To get the whole flavor of Mount Rainier is about in just one day, you will probably want to do the normal route and head into the park through the Longmire Entrance in late summer. You get old-growth forests, subalpine meadows blooming with flowers, and a look at the rocky scree underneath the Emmons and Winthrop glaciers. Our top four stops along that route were:

  • Whittaker Bunkhouse
  • Sunrise Visitor Center
  • Trail of the Patriarchs
  • Emmons Vista (better than Sunrise!)

 

A shrimp boil was held in our honor… well, they would’ve had it anyway but let’s just pretend.

 

The “Don’t Give Up” regional convention program was encouraging and uplifting. What really made it perfect was actually knowing the friends there. When you travel among our brotherhood you always find loving ones who are hospitable, but there’s something nice about seeing a familiar face in a crowd. All the ones from the hall in Anacortes gave us hugs and made us feel at home at their convention and we love them for that.

 

 

Anacortes, Washington & San Juan Islands

My BFF since first grade now lives in Anacortes, WA. I miss her terribly and hope one day she gets sick of the PNW and moves back to south Louisiana. Well, at least I thought that before I got to know where she lives now. She has invited us to visit several times but we hadn’t made the trip.

Watermarked2(2017-08-12-1058)

 

So, after a year or two of invites we have finally made the trip and boy should I have gone sooner! First off, it’s GORGEOUS there.

Watermarked5(2017-08-12-1059)

 

 

 

We stayed in the uplands and had Norweigan Fjord Horses for neighbors. I found the whole town (of just 16,000 people) to be cute, quaint, and full of little gems that I found during my stay.

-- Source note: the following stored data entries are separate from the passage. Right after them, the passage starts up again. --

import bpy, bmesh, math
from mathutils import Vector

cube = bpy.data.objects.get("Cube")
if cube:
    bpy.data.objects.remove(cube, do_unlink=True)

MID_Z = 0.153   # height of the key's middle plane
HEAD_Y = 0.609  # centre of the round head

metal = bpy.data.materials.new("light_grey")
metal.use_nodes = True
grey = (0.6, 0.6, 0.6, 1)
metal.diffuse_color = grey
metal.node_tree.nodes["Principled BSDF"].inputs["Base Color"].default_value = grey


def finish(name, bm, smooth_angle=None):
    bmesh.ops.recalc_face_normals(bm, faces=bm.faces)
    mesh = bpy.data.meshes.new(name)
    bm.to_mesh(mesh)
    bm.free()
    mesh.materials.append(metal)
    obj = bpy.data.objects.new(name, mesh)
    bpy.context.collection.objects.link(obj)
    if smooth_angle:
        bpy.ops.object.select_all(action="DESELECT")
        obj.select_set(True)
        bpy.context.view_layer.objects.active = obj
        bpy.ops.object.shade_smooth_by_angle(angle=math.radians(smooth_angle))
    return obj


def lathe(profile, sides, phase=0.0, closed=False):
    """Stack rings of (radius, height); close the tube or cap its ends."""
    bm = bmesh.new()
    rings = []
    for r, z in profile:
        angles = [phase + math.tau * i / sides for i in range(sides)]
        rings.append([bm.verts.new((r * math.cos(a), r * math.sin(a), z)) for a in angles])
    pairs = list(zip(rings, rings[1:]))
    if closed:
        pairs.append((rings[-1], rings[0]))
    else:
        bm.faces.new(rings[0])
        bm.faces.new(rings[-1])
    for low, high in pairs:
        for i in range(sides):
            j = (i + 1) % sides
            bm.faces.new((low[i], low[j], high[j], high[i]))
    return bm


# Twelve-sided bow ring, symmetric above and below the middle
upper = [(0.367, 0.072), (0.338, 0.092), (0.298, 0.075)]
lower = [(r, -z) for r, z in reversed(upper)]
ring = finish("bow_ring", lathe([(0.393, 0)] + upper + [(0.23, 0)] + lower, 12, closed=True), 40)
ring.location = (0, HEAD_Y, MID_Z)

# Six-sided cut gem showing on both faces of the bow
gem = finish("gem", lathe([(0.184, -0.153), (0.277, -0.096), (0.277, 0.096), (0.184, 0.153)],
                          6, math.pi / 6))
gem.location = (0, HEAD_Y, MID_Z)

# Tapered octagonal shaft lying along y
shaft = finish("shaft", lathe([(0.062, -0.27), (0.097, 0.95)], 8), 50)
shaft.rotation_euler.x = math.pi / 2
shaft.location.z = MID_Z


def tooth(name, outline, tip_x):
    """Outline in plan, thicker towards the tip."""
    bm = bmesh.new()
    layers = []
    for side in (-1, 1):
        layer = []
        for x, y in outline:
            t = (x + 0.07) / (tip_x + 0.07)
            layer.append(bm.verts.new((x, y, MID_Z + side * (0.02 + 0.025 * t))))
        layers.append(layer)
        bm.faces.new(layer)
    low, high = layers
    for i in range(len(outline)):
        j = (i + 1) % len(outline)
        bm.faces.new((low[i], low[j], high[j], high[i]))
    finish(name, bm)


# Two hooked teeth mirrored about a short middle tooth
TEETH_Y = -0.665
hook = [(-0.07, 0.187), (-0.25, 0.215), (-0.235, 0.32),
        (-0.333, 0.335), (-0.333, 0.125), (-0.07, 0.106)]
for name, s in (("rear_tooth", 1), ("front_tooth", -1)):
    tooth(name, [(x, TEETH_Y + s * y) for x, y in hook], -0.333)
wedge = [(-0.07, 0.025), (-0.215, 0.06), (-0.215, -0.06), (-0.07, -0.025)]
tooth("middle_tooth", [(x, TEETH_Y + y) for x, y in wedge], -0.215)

Compass Wines become my new favorite wine shop as the owner loves Lambrusco… and I love anyone who also loves my favorite wine.

 

I even got to try Ferry Witnessing for the first time. The Friday Harbor Ferry has pretty views, including some of Mount Baker.

 

 

Water, water, everywhere and not a drop to drink… but the mountains that pop up out of the water and make up these islands offer much to do in the way of hiking and biking so we took advantage of that while there. Use the Washington Trails Association website to find trails near you (wta.org)

Watermarked18(2017-08-12-1104)

Cap Sante Park is just up from the town marina and has lovely views.

Watermarked9(2017-08-12-1101)

Sharpe Park has several trail loops to take you to an amazing view of the San Juan Islands. I will caution you to choose wisely as some of the trails are steep.

Watermarked10(2017-08-12-1101)

Deception Pass State Park is breathtaking. We will be sure to camp there on our next trip.

Watermarked31(2017-08-12-1108)

Mount Erie is part of Anacortes Community Forest Lands (ACFL) and offers several great trails with outstanding views.

 

Mount Erie ACFL (from wta.org)

 

Fragrance Lake Trail was a bear! It’s so steep, so skip the Fragrance Lake Trailhead and go the easy route from a trailhead on Cleator Road or one on Fragrance Lake Road that is a mile from the lake… use the WTA website for directions and reviews. The lake is worth the hike either way, though 🙂

 

Lady of the Sea statue is a must see. It’s a quick drive to the marina for this one.

Image result for lady of the sea statue

Rooftop dining at the Majestic Inn & Spa.

Watermarked33(2017-08-12-1109)

We visited the mainland towns of Mukilteo, Bow, and Edison (make sure to get coffee at Tweet’s in Edison!).

 

Titan had a good time, too.

Watermarked11(2017-08-12-1101)

We took the Port Townsend ferry to Port Angeles and drove over to the Olympic National Park visitor center. There is nothing about the Olympic Peninsula that I don’t like 🙂

 

This picture sums up Anacortes. It’s a shabby chic, rustic place just bursting with evergreens and wildflowers in July. I will definitely be back.

Watermarked13(2017-08-12-1102)